Not long after, Jerry Saltz announced he would give critiques at X-Initiative's BYOA. I decided to go for it. I would not need to explain the giant hole in my CV, my work could speak for itself. When my turn came Jerry engaged the group with observations about how I was doing everything you weren't 'supposed to do,' like using a decorative vocabulary, and making it work. He decreed, “You’re going to make it as a painter.” Objective validation, by someone with legitimate credentials. It gave me courage to engage with the art world again. I made some headway. 
In 2016, paralleling my old joke that every painter needs a wife, I was conscripted by the onset and progression of my mother's dementia into the role of caretaker. Whatever scraps of time I found for my own pursuits I used to make art, career-management a distant consideration. 
I have another hole in my CV, but I am a master of my craft and for those who can let the experience of navigating a work inform them, I won’t need one.
Solo and Feature Shows

2016 | Prepositional Painting, solo, Chashama 300, NYC – Awarded NEA Grant
2014 | Venn, solo, Tompkins Square, NYPL, NYC – Artcritical Pick
2013 | Source, Bernard Klevickas & CJ Nye, The Second Avenue Firehouse Gallery and Performance Space, Bay Shore, NY
2011 | Eponymous solo, The George Bruce, NYPL, NYC
2010 | Shave & a Diptych - Two Bits, solo, Barber Bart, NYC
2001 | Eponymous solo, Earth 2 Mars, NYC

Select Group Shows

2017 | In*Formation : Women in Reflection, c: Ann Smith, Hatch Gallery, Hamtramck, MI
2016 | Sideshow Nation: Thru the Looking Glass, Sideshow Gallery, Brooklyn, NY
2015 | A Weekend at the Old Gem, presented by Arts@Renaissance with support from the NYC DCA, Brooklyn, NY
2014 | Cavellini Festival, c: Mark Bloch, White Box, NYC
2014 | Content in Absence, Montclair Art Museum's Young Curators Program, Pierro Art Gallery, South Orange, NJ
2014 | Those Little Things, Montclair Art Museum's Young Curators Program, Pierro Art Gallery, South Orange, NJ
2012 | It’s a Small, Small, World, c: Jayson Musson, Family Business, NYC
2010 | B.Y.O.A., X Initiative, NYC
2000 | Plural Dimensions, c: Jack Whitten, SVA Gallery Soho, NYC

Select Plates, Reviews, and Interviews

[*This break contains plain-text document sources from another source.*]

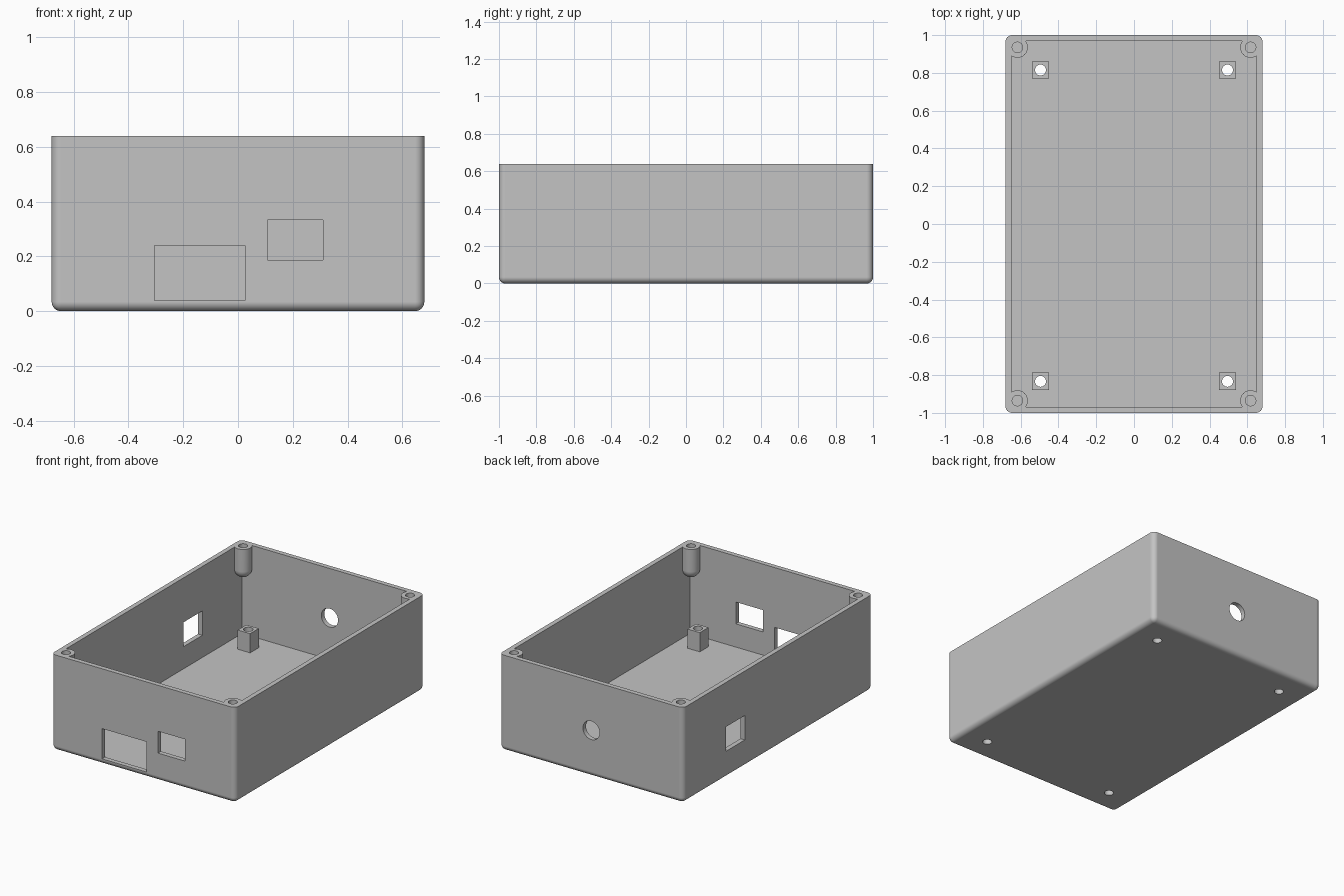
import bpy
import bmesh
from math import sin, cos, pi
from mathutils import Matrix, Vector

if "Cube" in bpy.data.objects:
    bpy.data.objects.remove(bpy.data.objects["Cube"], do_unlink=True)

HX, HY, HEIGHT = 0.68, 1.0, 0.64       # outer half sizes and height
WALL, ROUND = 0.032, 0.034
BOSS_X, BOSS_Y = 0.617, 0.935          # lid screw bosses
POST_X, POST_YS = 0.495, (0.815, -0.833)  # board standoffs


def make_object(name, bm):
    bmesh.ops.recalc_face_normals(bm, faces=bm.faces)
    mesh = bpy.data.meshes.new(name)
    bm.to_mesh(mesh)
    bm.free()
    obj = bpy.data.objects.new(name, mesh)
    bpy.context.collection.objects.link(obj)
    return obj


def box_bm(low, high):
    bm = bmesh.new()
    low, high = Vector(low), Vector(high)
    place = Matrix.Translation((low + high) / 2) @ Matrix.Diagonal((*(high - low), 1))
    bmesh.ops.create_cube(bm, size=1, matrix=place)
    return bm


def box(name, low, high):
    return make_object(name, box_bm(low, high))


def cylinder(name, centre, radius, depth, axis="Z"):
    bm = bmesh.new()
    turn = Matrix.Rotation(pi / 2, 4, "X") if axis == "Y" else Matrix()
    bmesh.ops.create_cone(bm, cap_ends=True, segments=32, radius1=radius, radius2=radius,
                          depth=depth, matrix=Matrix.Translation(centre) @ turn)
    return make_object(name, bm)


def round_ended_pin(name, x, y, radius, z_centre, z_top):
    """Vertical pin with a hemispherical lower end."""
    bm = bmesh.new()
    steps = 8
    pts = [(radius * sin(pi / 2 * i / steps), z_centre - radius * cos(pi / 2 * i / steps))
           for i in range(steps + 1)] + [(radius, z_top), (0, z_top)]
    verts = [bm.verts.new((x + r, y, z)) for r, z in pts]
    edges = [bm.edges.new(pair) for pair in zip(verts, verts[1:])]
    bmesh.ops.spin(bm, geom=verts + edges, cent=(x, y, 0), axis=(0, 0, 1),
                   angle=2 * pi, steps=32)
    bmesh.ops.remove_doubles(bm, verts=bm.verts, dist=1e-5)
    return make_object(name, bm)


def cut(target, cutter):
    mod = target.modifiers.new("cut", "BOOLEAN")
    mod.operation, mod.solver, mod.object = "DIFFERENCE", "EXACT", cutter
    bpy.context.view_layer.objects.active = target
    bpy.ops.object.modifier_apply(modifier=mod.name)
    bpy.data.objects.remove(cutter, do_unlink=True)


# Outer body, rounded everywhere except the open rim
bm = box_bm((-HX, -HY, 0), (HX, HY, HEIGHT))
rounded = [e for e in bm.edges if min(v.co.z for v in e.verts) < HEIGHT / 2]
bmesh.ops.bevel(bm, geom=rounded, offset=ROUND, segments=6, profile=0.5, affect="EDGES")
case = make_object("enclosure_case", bm)

# Hollow interior, leaving material for bosses and standoffs
cavity = box("cavity", (WALL - HX, WALL - HY, WALL), (HX - WALL, HY - WALL, 1))
for sx in (-1, 1):
    for sy in (-1, 1):
        cut(cavity, round_ended_pin("screw_boss", sx * BOSS_X, sy * BOSS_Y, 0.055, 0.49, 1.2))
    for y in POST_YS:
        x, half = sx * POST_X, 0.046
        cut(cavity, box("standoff", (x - half, y - half, -0.1), (x + half, y + half, 0.16)))
cut(case, cavity)

# Screw holes in the bosses and through the standoffs
for sx in (-1, 1):
    for sy in (-1, 1):
        cut(case, cylinder("screw_hole", (sx * BOSS_X, sy * BOSS_Y, HEIGHT), 0.028, 0.28))
    for y in POST_YS:
        cut(case, cylinder("standoff_hole", (sx * POST_X, y, 0.1), 0.029, 0.4))

# Connector openings: two in front, one on the -x side, a round one in the back
cut(case, box("large_port", (-0.305, -1.1, 0.038), (0.025, -0.9, 0.24)))
cut(case, box("small_port", (0.108, -1.1, 0.187), (0.31, -0.9, 0.333)))
cut(case, box("side_port", (-0.8, 0.35, 0.18), (-0.6, 0.55, 0.343)))
cut(case, cylinder("cable_hole", (0, HY, 0.31), 0.062, 0.2, "Y"))

# Single grey plastic
grey = bpy.data.materials.new("grey_plastic")
grey.use_nodes = True
colour = (0.55, 0.55, 0.55, 1)
grey.diffuse_color = colour
grey.node_tree.nodes["Principled BSDF"].inputs["Base Color"].default_value = colour
case.data.materials.clear()
case.data.materials.append(grey)
for face in case.data.polygons:
    face.material_index = 0

# Smooth rounds, flat walls
bpy.ops.object.select_all(action="DESELECT")
case.select_set(True)
bpy.context.view_layer.objects.active = case
bpy.ops.object.shade_smooth_by_angle(angle=pi / 6)
flatten = case.modifiers.new("flat_walls", "WEIGHTED_NORMAL")
flatten.keep_sharp = True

2015 | The Perch, Yale University, Volume 3, p. 85
2014 | Owen Wister Review, pp. 146 & 198
2013 | Calyx, Volume 27, No. 3, pp. 38-40, 124 & Cover
2013 | The Thing About Drawing, Praeterita, Philip A Hartigan
2013 | CJ Nye, Independent Artist, Artist Chat, ArtBookGuy 
2012 | Art Word: CJ Nye, Cincinnati Art Snob

Select Projects and Events

2016 | THoF IV image onboard OSIRIR-REx, 2021-2023 unmanned mission to Bennu asteroid, NASA
2015 | Moon Drawing #04802, The Moon Drawings project, Carnegie Mellon University
2014 | Bob and Roberta Smith Art Amnesty, MoMA PS1, Queens, NY
2013 | Selected for Curate NYC online exhibition by guest curator Debra Simon
2013 | Selected for Curate NYC online exhibition by guest curator Amanda Hunt
2011 | Artists and the Economy, Postcard Protest to the White House (initiated), President Obama responded 

Education

2007 | Columbia University, MA Arts Administration
2000 | School of Visual Arts, BA Fine Art